| WHAT IS NEEDED |
The line that contains "grey.use_nodes = True" marks the end: retype the data below exactly from its first line through that line.

□ □ □

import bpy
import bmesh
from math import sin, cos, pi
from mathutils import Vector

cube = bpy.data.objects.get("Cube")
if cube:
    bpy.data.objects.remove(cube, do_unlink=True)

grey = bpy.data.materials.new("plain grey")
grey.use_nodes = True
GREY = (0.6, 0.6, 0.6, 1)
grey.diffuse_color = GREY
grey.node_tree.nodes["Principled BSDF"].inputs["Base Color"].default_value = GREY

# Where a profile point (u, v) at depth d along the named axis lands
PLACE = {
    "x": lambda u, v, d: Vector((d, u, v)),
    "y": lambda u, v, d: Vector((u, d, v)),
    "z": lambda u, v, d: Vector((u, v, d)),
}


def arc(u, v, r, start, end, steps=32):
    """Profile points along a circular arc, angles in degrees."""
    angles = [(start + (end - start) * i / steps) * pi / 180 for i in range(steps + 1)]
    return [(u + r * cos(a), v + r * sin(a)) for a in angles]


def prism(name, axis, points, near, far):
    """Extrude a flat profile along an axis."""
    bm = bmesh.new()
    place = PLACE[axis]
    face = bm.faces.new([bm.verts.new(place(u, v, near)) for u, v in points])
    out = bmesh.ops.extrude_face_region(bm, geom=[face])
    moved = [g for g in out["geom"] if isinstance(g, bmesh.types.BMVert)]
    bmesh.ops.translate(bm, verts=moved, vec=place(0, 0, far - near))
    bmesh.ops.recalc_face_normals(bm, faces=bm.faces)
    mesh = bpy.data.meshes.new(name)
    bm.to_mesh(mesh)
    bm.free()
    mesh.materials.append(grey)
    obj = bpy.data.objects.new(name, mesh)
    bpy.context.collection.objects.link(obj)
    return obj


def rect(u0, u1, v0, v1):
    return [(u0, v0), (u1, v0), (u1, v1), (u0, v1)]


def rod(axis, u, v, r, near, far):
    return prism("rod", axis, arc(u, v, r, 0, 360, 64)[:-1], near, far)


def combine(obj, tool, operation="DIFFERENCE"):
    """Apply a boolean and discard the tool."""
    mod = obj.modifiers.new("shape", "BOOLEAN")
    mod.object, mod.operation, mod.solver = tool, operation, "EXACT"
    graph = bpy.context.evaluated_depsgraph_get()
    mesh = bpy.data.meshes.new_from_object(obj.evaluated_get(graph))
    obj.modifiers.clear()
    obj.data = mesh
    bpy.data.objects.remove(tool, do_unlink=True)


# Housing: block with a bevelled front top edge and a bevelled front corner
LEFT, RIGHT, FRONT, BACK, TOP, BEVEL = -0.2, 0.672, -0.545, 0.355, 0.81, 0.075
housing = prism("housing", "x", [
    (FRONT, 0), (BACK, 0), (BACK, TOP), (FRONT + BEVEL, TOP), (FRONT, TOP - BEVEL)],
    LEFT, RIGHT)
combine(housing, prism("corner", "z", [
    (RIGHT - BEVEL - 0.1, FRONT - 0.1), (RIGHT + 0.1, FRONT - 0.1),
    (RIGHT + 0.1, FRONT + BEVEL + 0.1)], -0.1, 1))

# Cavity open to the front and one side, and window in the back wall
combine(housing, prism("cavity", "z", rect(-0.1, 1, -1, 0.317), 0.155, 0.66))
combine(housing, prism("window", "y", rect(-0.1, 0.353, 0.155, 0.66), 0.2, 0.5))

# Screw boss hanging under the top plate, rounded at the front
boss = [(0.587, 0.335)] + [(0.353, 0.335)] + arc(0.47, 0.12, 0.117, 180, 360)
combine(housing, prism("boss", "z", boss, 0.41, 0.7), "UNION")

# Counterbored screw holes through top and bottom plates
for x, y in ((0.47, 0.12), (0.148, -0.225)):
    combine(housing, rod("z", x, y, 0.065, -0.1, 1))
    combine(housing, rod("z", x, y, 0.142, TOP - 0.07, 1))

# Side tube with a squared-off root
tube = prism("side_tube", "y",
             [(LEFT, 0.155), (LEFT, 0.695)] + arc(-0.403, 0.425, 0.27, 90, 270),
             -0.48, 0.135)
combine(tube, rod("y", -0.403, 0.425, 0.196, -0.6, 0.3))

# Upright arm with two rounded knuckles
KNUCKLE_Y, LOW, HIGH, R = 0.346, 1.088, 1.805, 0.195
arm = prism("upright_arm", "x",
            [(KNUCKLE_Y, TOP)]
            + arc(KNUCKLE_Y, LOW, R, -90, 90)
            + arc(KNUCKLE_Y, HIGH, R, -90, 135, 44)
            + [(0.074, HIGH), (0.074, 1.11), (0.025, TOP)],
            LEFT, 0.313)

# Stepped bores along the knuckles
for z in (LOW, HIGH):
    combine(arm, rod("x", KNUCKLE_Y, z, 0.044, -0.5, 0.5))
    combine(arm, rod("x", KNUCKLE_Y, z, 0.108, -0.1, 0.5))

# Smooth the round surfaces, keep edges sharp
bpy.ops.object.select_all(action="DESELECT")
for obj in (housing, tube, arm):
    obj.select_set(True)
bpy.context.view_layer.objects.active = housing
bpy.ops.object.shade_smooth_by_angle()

□ □ □

| SOLUTION FOR THIS PROBLEM |
import bpy
import bmesh
from math import sin, cos, pi
from mathutils import Vector

cube = bpy.data.objects.get("Cube")
if cube:
    bpy.data.objects.remove(cube, do_unlink=True)

grey = bpy.data.materials.new("plain grey")
grey.use_nodes = True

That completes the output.